Will COVID-19 Remake the World?
No one should expect the pandemic to alter – much less reverse – tendencies that were evident before the crisis. Neoliberalism will continue its slow death, populist autocrats will become even more authoritarian, and the left will continue to struggle to devise a program that appeals to a majority of voters.
CAMBRIDGE – Crises come in two variants: those for which we could not have prepared, because no one had anticipated them, and those for which we should have been prepared, because they were in fact expected. COVID-19 is in the latter category, no matter what US President Donald Trump says to avoid responsibility for the unfolding catastrophe. Even though the coronavirus itself is new and the timing of the current outbreak could not have been predicted, it was well recognized by experts that a pandemic of this type was likely.
SARS, MERS, H1N1, Ebola, and other outbreaks had provided ample warning. Fifteen years ago, the World Health Organization revised and upgraded the global framework for responding to outbreaks, trying to fix perceived shortcomings in the global response experienced during the SARS outbreak in 2003.

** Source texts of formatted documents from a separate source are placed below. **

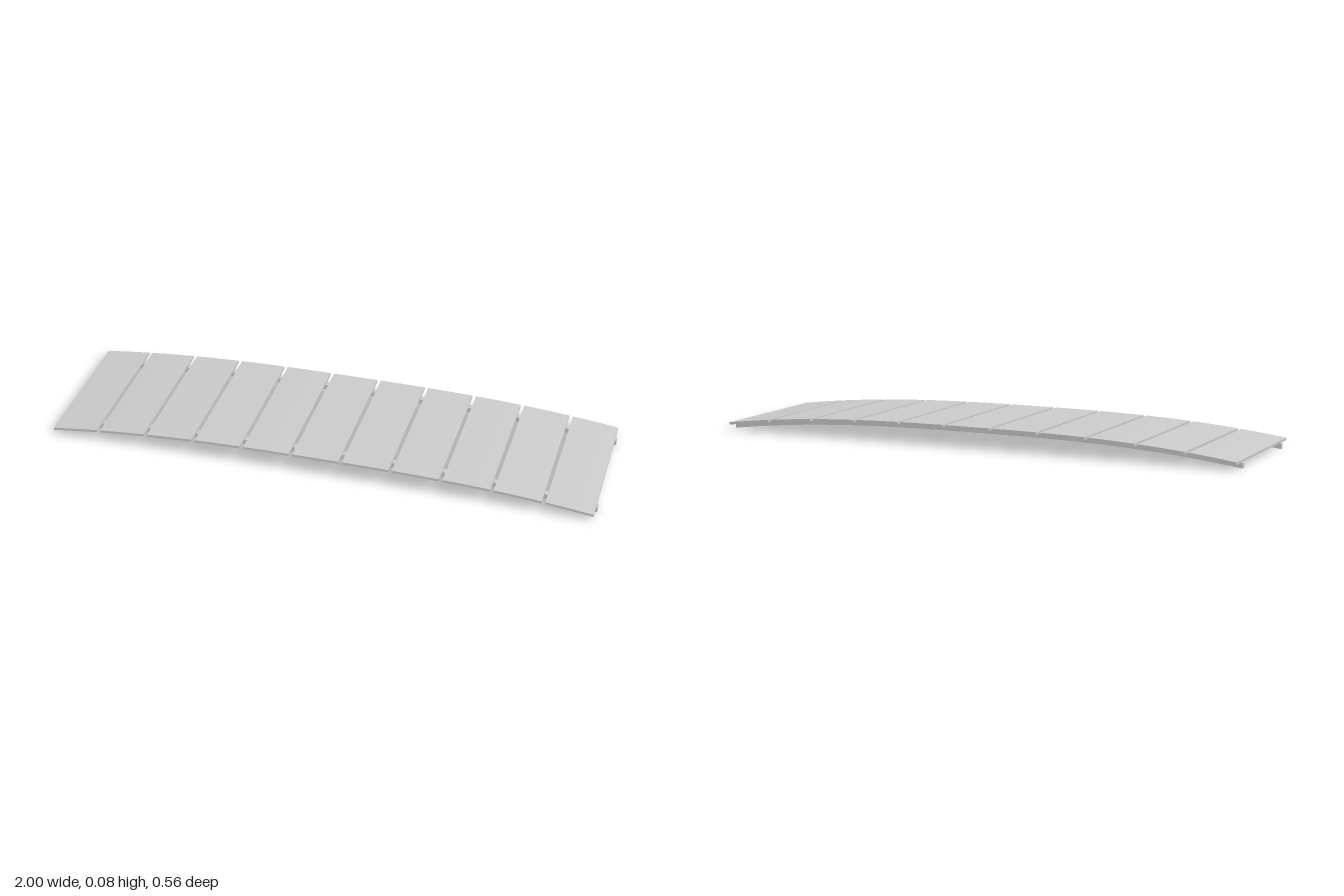
import * as THREE from 'three';

const PLANKS = 11, PITCH = 0.1822, PLANK_W = 0.169;
const RAIL_H = 0.019, PLANK_H = 0.009;

// Height of the arched rail underside above the ground
const rise = (x) => 0.052 * (1 - Math.pow(Math.min(1, Math.abs(x)), 2.7));

// Box whose vertices are lifted to follow the arch
function archedBox(name, material, w, h, d, segments, x, y, z) {
  const geometry = new THREE.BoxGeometry(w, h, d, segments, 1, 1);
  geometry.translate(x, y + h / 2, z);
  const p = geometry.attributes.position;
  for (let i = 0; i < p.count; i++) p.setY(i, p.getY(i) + rise(p.getX(i)));
  geometry.computeVertexNormals();
  const mesh = new THREE.Mesh(geometry, material);
  mesh.name = name;
  return mesh;
}

export function createModel() {
  const model = new THREE.Group();
  model.name = 'archedFootbridge';
  const material = new THREE.MeshStandardMaterial({ color: 0xcccccc });

  // Two arched bearers under the deck
  model.add(archedBox('frontRail', material, 2, RAIL_H, 0.022, 44, 0, 0, 0.209));
  model.add(archedBox('backRail', material, 2, RAIL_H, 0.022, 44, 0, 0, -0.216));

  // Deck planks laid across the bearers with narrow gaps
  const deck = new THREE.Group();
  deck.name = 'deck';
  for (let i = 0; i < PLANKS; i++) {
    const x = (i - (PLANKS - 1) / 2) * PITCH;
    deck.add(archedBox('plank' + (i + 1), material, PLANK_W, PLANK_H, 0.555, 4, x, RAIL_H, 0));
  }
  model.add(deck);
  return model;
}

In 2016, the World Bank launched a Pandemic Emergency Financing Facility to provide assistance to low-income countries in the face of cross-border health crises. Most glaringly, just a few months before COVID-19 emerged in Wuhan, China, a US government report cautioned the Trump administration about the likelihood of a flu pandemic on the scale of the influenza epidemic a hundred years ago, which killed an estimated 50 million people worldwide.